All things equal, a compensating/acutance developer would normally be best for pushing. They typically provide the highest film speeds to begin with, and when overdeveloping it is easier to restrain contrast. This can also be accomplished to some extent with diluted solvent developers, but in some cases such as D-76, dilution does not produce a true speed increase.
To maximize a film's real speed, most true acutance/compensating formulas tend to produce a small speed increase (not a push), and there are some solvent developers that do this too - typically they are Phenidone-based developers like XTOL, Microphen, DD-X, TMax.

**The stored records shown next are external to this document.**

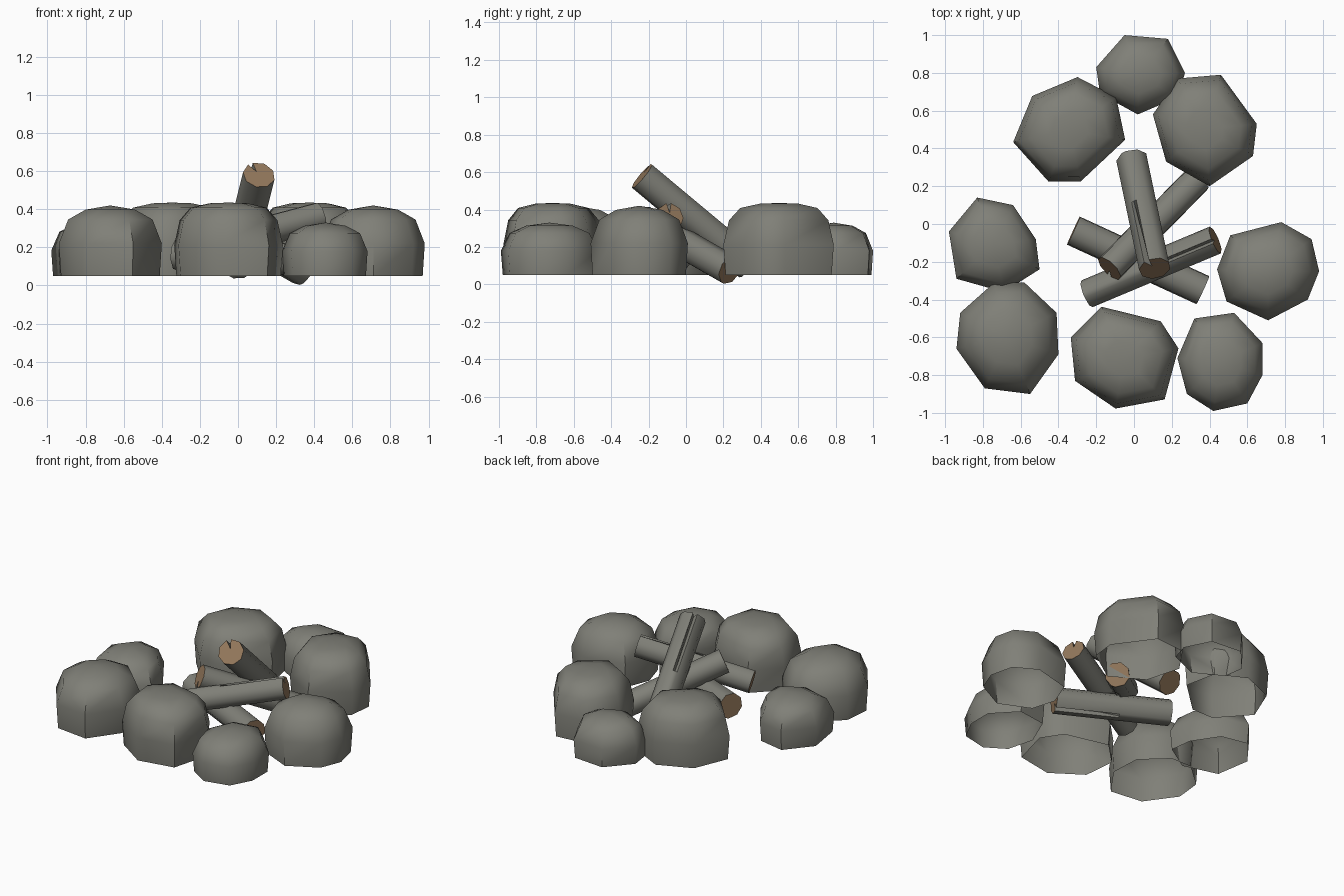
import bpy, bmesh, math
from mathutils import Vector

if "Cube" in bpy.data.objects:
    bpy.data.objects.remove(bpy.data.objects["Cube"])


def material(name, rgb):
    m = bpy.data.materials.new(name)
    m.diffuse_color = (*rgb, 1)
    m.use_nodes = True
    m.node_tree.nodes["Principled BSDF"].inputs["Base Color"].default_value = m.diffuse_color
    return m


GREY = material("stone_grey", (0.215, 0.215, 0.187))
WOOD = material("cut_wood_brown", (0.29, 0.185, 0.105))


def finish(name, bm, mats, angle):
    me = bpy.data.meshes.new(name)
    bm.to_mesh(me)
    bm.free()
    for m in mats:
        me.materials.append(m)
    me.shade_smooth()
    me.set_sharp_from_angle(angle=math.radians(angle))
    ob = bpy.data.objects.new(name, me)
    bpy.context.collection.objects.link(ob)
    return ob


# profiles: (fraction of height, fraction of outline)
FLAT = [(0, .96), (.42, 1), (.76, .9), (.93, .7), (.99, .35)]
ROUND = [(0, .96), (.46, 1), (.80, .82), (.94, .48)]
BASE = 0.05


def stone(name, centre, outline, top, profile, turn=0):
    """Boulder shell, open underneath; outline is clockwise, around the centre."""
    c, s = math.cos(math.radians(turn)), math.sin(math.radians(turn))
    pts = [(c * x - s * y, s * x + c * y) for x, y in reversed(outline)]
    bm = bmesh.new()
    rings = [[bm.verts.new((centre[0] + x * k, centre[1] + y * k, BASE + (top - BASE) * f))
              for x, y in pts] for f, k in profile]
    n = len(pts)
    for lo, hi in zip(rings, rings[1:]):
        for i in range(n):
            j = (i + 1) % n
            bm.faces.new((lo[i], lo[j], hi[j], hi[i]))
    tip = bm.verts.new((*centre, top))
    for i in range(n):
        bm.faces.new((rings[-1][i], rings[-1][(i + 1) % n], tip))
    finish(name, bm, [GREY], 50)


def around(centre, pts):
    return [(x - centre[0], y - centre[1]) for x, y in pts]


# three large flat-topped stones share one outline, turned
BIG = [(.085, .29), (.275, .03), (.255, -.14), (.025, -.30),
       (-.205, -.17), (-.275, .08), (-.145, .27)]
stone("large_stone_back_right", (.375, .50), BIG, .435, FLAT)
stone("large_stone_back_left", (-.345, .495), BIG, .435, FLAT, -83)
stone("large_stone_front", (-.05, -.715), BIG, .435, FLAT, 40)

# medium stones
c = (-.67, -.60)
stone("medium_stone_left", c, around(c, [
    (-.74, -.31), (-.58, -.31), (-.41, -.47), (-.40, -.69),
    (-.55, -.90), (-.79, -.87), (-.94, -.66), (-.92, -.47)]), .42, ROUND)
c = (.71, -.25)
stone("medium_stone_right", c, around(c, [
    (.78, .01), (.94, -.08), (.98, -.25), (.92, -.40),
    (.71, -.51), (.49, -.41), (.44, -.24), (.51, -.06)]), .42, ROUND)

# small stones
c = (.03, .79)
stone("small_stone_back", c, around(c, [
    (-.05, 1.0), (.18, .98), (.27, .80), (.23, .67),
    (.02, .58), (-.18, .69), (-.20, .83)]), .33, ROUND)
c = (-.74, -.11)
stone("small_stone_left", c, around(c, [
    (-.83, .14), (-.64, .10), (-.52, -.08), (-.50, -.24),
    (-.69, -.36), (-.94, -.29), (-.98, -.04)]), .34, ROUND)
c = (.46, -.73)
stone("small_stone_front_right", c, around(c, [
    (.32, -.50), (.53, -.47), (.68, -.63), (.68, -.80),
    (.60, -.95), (.42, -.99), (.28, -.90), (.23, -.71)]), .33, ROUND)


def log(name, tail, head, r, notch_at=80):
    """Log with brown cut ends and a split running in from the head end."""
    tail, head = Vector(tail), Vector(head)
    d = (head - tail).normalized()
    side = d.cross(Vector((0, 0, 1))).normalized()
    up = side.cross(d)
    angles = [notch_at] + [notch_at + 10 + k * 42.5 for k in range(9)]
    bm = bmesh.new()
    rings = []
    for f, depth in ((0, 1), (.45, 1), (1, .3)):
        ring = []
        for i, a in enumerate(angles):
            a = math.radians(a)
            k = r * (depth if i == 0 else 1)
            ring.append(bm.verts.new(tail.lerp(head, f) + (side * math.cos(a) + up * math.sin(a)) * k))
        rings.append(ring)
    n = len(angles)
    for lo, hi in zip(rings, rings[1:]):
        for i in range(n):
            j = (i + 1) % n
            bm.faces.new((lo[i], lo[j], hi[j], hi[i]))
    # brown cut ends
    for ring in (rings[0], rings[-1]):
        bm.faces.new(ring).material_index = 1
    bmesh.ops.recalc_face_normals(bm, faces=bm.faces)
    finish(name, bm, [GREY, WOOD], 46)


# stacked firewood
log("leaning_log", (-.01, .34, .10), (.11, -.235, .58), .085, 65)
log("right_log", (-.25, -.37, .18), (.43, -.085, .36), .077, 90)
log("diagonal_log", (.335, .235, .076), (-.13, -.235, .345), .08, 250)
log("ground_log", (-.32, -.035, .16), (.365, -.35, .135), .085, 250)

These properties vary from film to film, of course. It also depends greatly on the amount of shadow detail/local contrast you personally prefer. I like full shadow separations, so for me, based on my testing I've never found so-called speed increasing developers to really give me a useful speed increase. What they do offer me is less of a speed loss with contracted development. Others might come to very different conclusions. Some people say developers like FX-1, FX-2, and some two-baths like Diafine give them a full extra stop or real speed above box speed with non-tabular films.